2019 Talk


When trying to align their practice with Victor Papanek’s affirmation “The only important thing about design is how it relates to people,” designers who consider healthcare as a new career option, face some crucial decisions:

· Innovating inside or disrupting from outside?

· Joining startups or establishing healthcare systems?

· Insurance companies or hospitals?

· Designing products or policy?

Trying to make an informed and ethical decision poses its own challenges:

· Consumerism, as adopted by healthcare, cannot fix old systems, convoluted processes, and aging technologies.

· User experience, or customer experience by proxy, will not directly translate into patient experience.

· “Growing” or “optimizing” health care or health insurance, is not similar to growing or optimizing products.

· Influencing or designing Policy in healthcare has a higher, and longer lasting impact than the Design of experiences, processes, or products.

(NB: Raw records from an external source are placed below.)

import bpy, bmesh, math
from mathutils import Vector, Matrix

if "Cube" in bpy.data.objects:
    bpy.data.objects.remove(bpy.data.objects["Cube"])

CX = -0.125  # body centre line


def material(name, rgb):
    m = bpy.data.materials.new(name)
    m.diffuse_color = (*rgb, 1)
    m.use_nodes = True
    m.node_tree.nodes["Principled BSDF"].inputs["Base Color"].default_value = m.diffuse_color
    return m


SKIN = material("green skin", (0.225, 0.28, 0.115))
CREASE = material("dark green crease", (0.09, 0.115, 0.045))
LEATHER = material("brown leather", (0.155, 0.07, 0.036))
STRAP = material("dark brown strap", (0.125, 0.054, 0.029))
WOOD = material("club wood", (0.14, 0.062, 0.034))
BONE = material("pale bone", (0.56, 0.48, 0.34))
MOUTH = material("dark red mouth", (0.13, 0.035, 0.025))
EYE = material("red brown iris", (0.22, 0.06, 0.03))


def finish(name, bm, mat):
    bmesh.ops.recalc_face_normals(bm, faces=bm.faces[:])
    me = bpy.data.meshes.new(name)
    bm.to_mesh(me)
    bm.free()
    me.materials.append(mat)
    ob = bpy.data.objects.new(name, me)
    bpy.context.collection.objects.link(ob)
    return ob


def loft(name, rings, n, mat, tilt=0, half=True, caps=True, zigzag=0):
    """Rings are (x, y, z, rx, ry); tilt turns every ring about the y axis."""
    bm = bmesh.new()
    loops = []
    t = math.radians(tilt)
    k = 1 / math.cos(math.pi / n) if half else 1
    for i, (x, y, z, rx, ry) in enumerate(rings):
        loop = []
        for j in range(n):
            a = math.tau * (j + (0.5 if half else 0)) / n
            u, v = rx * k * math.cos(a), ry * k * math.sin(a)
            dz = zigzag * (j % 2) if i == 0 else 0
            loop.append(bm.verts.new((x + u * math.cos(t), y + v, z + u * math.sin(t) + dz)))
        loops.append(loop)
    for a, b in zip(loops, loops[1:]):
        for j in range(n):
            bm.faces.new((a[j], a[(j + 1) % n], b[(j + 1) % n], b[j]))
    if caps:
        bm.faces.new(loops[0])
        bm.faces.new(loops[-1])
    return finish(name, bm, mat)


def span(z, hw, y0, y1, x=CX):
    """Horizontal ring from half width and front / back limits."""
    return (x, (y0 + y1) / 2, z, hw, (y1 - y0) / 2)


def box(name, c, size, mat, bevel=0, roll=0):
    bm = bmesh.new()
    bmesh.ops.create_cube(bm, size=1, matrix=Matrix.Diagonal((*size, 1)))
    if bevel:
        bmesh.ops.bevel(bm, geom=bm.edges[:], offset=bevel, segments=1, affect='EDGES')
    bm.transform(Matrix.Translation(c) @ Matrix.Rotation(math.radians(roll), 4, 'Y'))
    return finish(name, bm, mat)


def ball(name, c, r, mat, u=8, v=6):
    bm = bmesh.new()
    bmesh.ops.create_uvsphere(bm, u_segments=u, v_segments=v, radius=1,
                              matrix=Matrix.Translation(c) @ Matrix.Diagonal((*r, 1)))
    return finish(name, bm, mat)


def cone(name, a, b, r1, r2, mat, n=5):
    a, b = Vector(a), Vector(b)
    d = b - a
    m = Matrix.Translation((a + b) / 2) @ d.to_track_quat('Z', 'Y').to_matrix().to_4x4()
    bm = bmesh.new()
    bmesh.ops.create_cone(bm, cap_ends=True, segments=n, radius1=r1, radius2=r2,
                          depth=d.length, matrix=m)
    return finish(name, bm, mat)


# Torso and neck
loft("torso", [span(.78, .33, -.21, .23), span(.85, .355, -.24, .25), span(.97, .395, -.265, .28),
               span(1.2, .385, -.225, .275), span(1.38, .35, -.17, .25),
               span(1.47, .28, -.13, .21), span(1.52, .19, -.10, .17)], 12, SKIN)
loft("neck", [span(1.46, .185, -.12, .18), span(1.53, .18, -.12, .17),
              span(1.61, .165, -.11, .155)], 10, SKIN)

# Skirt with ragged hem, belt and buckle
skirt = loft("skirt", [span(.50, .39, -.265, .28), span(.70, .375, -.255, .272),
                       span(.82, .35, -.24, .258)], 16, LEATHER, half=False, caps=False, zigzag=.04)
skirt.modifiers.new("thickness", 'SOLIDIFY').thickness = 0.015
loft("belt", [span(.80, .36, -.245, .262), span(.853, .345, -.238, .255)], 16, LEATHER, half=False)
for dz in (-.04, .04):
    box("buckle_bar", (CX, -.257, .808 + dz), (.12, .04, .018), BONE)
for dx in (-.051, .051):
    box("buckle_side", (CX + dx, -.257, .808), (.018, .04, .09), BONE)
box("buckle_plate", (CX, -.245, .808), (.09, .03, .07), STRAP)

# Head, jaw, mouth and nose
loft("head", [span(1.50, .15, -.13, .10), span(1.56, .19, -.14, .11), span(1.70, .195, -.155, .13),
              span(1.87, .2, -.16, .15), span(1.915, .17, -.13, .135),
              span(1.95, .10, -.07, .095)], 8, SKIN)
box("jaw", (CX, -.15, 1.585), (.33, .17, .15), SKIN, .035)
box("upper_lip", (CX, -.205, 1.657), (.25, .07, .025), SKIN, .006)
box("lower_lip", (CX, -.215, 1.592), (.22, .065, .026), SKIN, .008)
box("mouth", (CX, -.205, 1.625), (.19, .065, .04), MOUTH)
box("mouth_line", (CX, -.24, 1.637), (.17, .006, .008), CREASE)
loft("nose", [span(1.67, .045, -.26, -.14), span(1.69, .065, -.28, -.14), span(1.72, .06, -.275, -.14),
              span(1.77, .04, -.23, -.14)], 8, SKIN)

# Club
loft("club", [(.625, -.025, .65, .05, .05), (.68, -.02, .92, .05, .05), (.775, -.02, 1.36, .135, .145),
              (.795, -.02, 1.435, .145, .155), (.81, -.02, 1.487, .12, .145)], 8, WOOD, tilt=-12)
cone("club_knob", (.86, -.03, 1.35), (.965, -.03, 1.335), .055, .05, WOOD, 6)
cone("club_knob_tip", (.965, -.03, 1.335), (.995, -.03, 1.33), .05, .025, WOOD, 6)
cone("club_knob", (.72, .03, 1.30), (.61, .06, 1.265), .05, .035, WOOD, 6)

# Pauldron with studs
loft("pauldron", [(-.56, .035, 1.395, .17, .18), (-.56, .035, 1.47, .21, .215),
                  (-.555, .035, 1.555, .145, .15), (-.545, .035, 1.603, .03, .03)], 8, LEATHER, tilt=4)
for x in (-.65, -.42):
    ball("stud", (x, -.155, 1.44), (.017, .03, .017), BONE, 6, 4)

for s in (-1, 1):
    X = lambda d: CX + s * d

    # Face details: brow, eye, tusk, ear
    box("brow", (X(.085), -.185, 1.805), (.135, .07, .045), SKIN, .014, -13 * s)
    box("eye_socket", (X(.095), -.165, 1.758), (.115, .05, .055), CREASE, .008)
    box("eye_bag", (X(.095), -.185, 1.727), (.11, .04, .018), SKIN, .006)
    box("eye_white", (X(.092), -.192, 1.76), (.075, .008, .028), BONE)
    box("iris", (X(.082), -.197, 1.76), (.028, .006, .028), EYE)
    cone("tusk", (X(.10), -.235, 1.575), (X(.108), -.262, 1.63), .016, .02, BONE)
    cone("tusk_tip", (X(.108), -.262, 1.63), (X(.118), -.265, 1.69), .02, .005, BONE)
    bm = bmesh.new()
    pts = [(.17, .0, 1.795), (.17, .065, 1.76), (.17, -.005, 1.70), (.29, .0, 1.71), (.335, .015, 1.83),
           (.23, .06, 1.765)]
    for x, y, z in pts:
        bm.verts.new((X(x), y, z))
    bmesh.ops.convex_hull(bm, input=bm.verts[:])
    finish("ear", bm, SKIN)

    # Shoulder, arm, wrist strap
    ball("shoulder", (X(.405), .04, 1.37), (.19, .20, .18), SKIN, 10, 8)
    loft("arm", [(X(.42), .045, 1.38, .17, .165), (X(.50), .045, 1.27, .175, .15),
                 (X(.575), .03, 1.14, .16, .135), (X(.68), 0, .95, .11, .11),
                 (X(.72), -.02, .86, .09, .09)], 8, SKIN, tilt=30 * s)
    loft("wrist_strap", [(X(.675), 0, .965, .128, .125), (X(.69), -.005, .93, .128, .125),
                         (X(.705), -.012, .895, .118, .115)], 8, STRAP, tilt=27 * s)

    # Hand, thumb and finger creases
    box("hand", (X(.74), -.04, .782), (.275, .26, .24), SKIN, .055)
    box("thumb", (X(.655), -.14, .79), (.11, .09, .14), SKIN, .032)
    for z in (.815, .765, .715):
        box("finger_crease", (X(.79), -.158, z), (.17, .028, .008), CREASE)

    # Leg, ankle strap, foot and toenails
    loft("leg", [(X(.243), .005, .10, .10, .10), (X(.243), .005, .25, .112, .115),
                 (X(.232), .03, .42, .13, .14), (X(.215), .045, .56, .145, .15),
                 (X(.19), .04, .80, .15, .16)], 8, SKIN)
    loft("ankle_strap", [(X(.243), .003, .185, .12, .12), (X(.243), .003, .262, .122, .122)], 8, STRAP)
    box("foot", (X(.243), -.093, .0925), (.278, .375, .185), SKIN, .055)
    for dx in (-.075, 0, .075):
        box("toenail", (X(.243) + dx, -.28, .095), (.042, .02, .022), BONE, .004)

To explain these dichotomies, I start from John Maeda’s idea of the designer as “a great supporting actor” and the path to impact the traditional healthcare organizations from within.

Using a toolbox of alignment diagrams already familiar to UX designers, we’ll discuss how they can impact organizational gaps (Nilofer Merchant’s “”air sandwich””), the effects gap (from Stephen Bungay’s Art of Action), and strategy formation gaps (from Henry Mintzberg’s Strategy Safari) in three healthcare organizations: a health system, an insurance company, and a rehabilitation hospital.

Additionally, I offer examples of what designers in healthcare need to know at the strategy level in the relationships between patients – providers, patients – payers, and payers – providers.

About the speaker(s)

Bogdan has combined his fifteen years in user experience and digital product design with formal training in marketing and economics. He spent three years in the agency environment trying to impact how healthcare systems adopt and use human-centered design practices.